INPUT RECORDS
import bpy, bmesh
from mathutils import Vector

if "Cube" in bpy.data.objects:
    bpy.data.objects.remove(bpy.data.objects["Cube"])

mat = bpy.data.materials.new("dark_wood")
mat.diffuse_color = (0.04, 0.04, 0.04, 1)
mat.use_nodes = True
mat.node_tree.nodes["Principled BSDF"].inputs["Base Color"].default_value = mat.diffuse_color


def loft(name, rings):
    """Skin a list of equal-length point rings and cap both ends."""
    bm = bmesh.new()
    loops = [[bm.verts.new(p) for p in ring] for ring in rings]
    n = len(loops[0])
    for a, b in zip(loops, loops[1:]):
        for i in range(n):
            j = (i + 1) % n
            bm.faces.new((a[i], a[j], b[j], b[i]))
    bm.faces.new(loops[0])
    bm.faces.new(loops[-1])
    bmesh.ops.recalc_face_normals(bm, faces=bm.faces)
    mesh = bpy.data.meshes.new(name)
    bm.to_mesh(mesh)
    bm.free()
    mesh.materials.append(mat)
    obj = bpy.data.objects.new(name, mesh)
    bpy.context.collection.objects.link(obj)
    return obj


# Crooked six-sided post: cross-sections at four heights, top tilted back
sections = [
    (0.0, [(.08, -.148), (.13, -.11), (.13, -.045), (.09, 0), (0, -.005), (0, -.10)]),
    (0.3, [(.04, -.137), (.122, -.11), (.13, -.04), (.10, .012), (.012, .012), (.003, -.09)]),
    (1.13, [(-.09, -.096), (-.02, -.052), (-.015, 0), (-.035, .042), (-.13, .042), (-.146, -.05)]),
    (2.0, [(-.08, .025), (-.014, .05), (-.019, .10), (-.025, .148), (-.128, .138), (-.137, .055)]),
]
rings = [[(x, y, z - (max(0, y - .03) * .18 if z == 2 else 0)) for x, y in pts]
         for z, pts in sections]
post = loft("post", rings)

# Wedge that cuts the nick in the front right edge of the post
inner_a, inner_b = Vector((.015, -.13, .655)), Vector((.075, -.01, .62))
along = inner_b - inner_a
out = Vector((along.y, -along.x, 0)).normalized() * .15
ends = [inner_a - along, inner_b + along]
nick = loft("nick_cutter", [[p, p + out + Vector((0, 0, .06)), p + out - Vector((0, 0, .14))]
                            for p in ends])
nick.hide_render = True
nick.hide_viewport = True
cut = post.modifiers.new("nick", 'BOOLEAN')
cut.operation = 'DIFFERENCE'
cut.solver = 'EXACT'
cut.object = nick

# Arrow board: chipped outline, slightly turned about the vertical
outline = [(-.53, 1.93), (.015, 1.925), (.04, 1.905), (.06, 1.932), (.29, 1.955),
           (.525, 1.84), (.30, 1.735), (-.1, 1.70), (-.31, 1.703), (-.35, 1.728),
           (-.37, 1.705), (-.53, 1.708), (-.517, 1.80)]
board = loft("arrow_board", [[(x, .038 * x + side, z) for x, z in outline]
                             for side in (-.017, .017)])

YOUR TASK
Please output all of the entries without changing a single character.

SOLUTION TO THE PROBLEM
import bpy, bmesh
from mathutils import Vector

if "Cube" in bpy.data.objects:
    bpy.data.objects.remove(bpy.data.objects["Cube"])

mat = bpy.data.materials.new("dark_wood")
mat.diffuse_color = (0.04, 0.04, 0.04, 1)
mat.use_nodes = True
mat.node_tree.nodes["Principled BSDF"].inputs["Base Color"].default_value = mat.diffuse_color


def loft(name, rings):
    """Skin a list of equal-length point rings and cap both ends."""
    bm = bmesh.new()
    loops = [[bm.verts.new(p) for p in ring] for ring in rings]
    n = len(loops[0])
    for a, b in zip(loops, loops[1:]):
        for i in range(n):
            j = (i + 1) % n
            bm.faces.new((a[i], a[j], b[j], b[i]))
    bm.faces.new(loops[0])
    bm.faces.new(loops[-1])
    bmesh.ops.recalc_face_normals(bm, faces=bm.faces)
    mesh = bpy.data.meshes.new(name)
    bm.to_mesh(mesh)
    bm.free()
    mesh.materials.append(mat)
    obj = bpy.data.objects.new(name, mesh)
    bpy.context.collection.objects.link(obj)
    return obj


# Crooked six-sided post: cross-sections at four heights, top tilted back
sections = [
    (0.0, [(.08, -.148), (.13, -.11), (.13, -.045), (.09, 0), (0, -.005), (0, -.10)]),
    (0.3, [(.04, -.137), (.122, -.11), (.13, -.04), (.10, .012), (.012, .012), (.003, -.09)]),
    (1.13, [(-.09, -.096), (-.02, -.052), (-.015, 0), (-.035, .042), (-.13, .042), (-.146, -.05)]),
    (2.0, [(-.08, .025), (-.014, .05), (-.019, .10), (-.025, .148), (-.128, .138), (-.137, .055)]),
]
rings = [[(x, y, z - (max(0, y - .03) * .18 if z == 2 else 0)) for x, y in pts]
         for z, pts in sections]
post = loft("post", rings)

# Wedge that cuts the nick in the front right edge of the post
inner_a, inner_b = Vector((.015, -.13, .655)), Vector((.075, -.01, .62))
along = inner_b - inner_a
out = Vector((along.y, -along.x, 0)).normalized() * .15
ends = [inner_a - along, inner_b + along]
nick = loft("nick_cutter", [[p, p + out + Vector((0, 0, .06)), p + out - Vector((0, 0, .14))]
                            for p in ends])
nick.hide_render = True
nick.hide_viewport = True
cut = post.modifiers.new("nick", 'BOOLEAN')
cut.operation = 'DIFFERENCE'
cut.solver = 'EXACT'
cut.object = nick

# Arrow board: chipped outline, slightly turned about the vertical
outline = [(-.53, 1.93), (.015, 1.925), (.04, 1.905), (.06, 1.932), (.29, 1.955),
           (.525, 1.84), (.30, 1.735), (-.1, 1.70), (-.31, 1.703), (-.35, 1.728),
           (-.37, 1.705), (-.53, 1.708), (-.517, 1.80)]
board = loft("arrow_board", [[(x, .038 * x + side, z) for x, z in outline]
                             for side in (-.017, .017)])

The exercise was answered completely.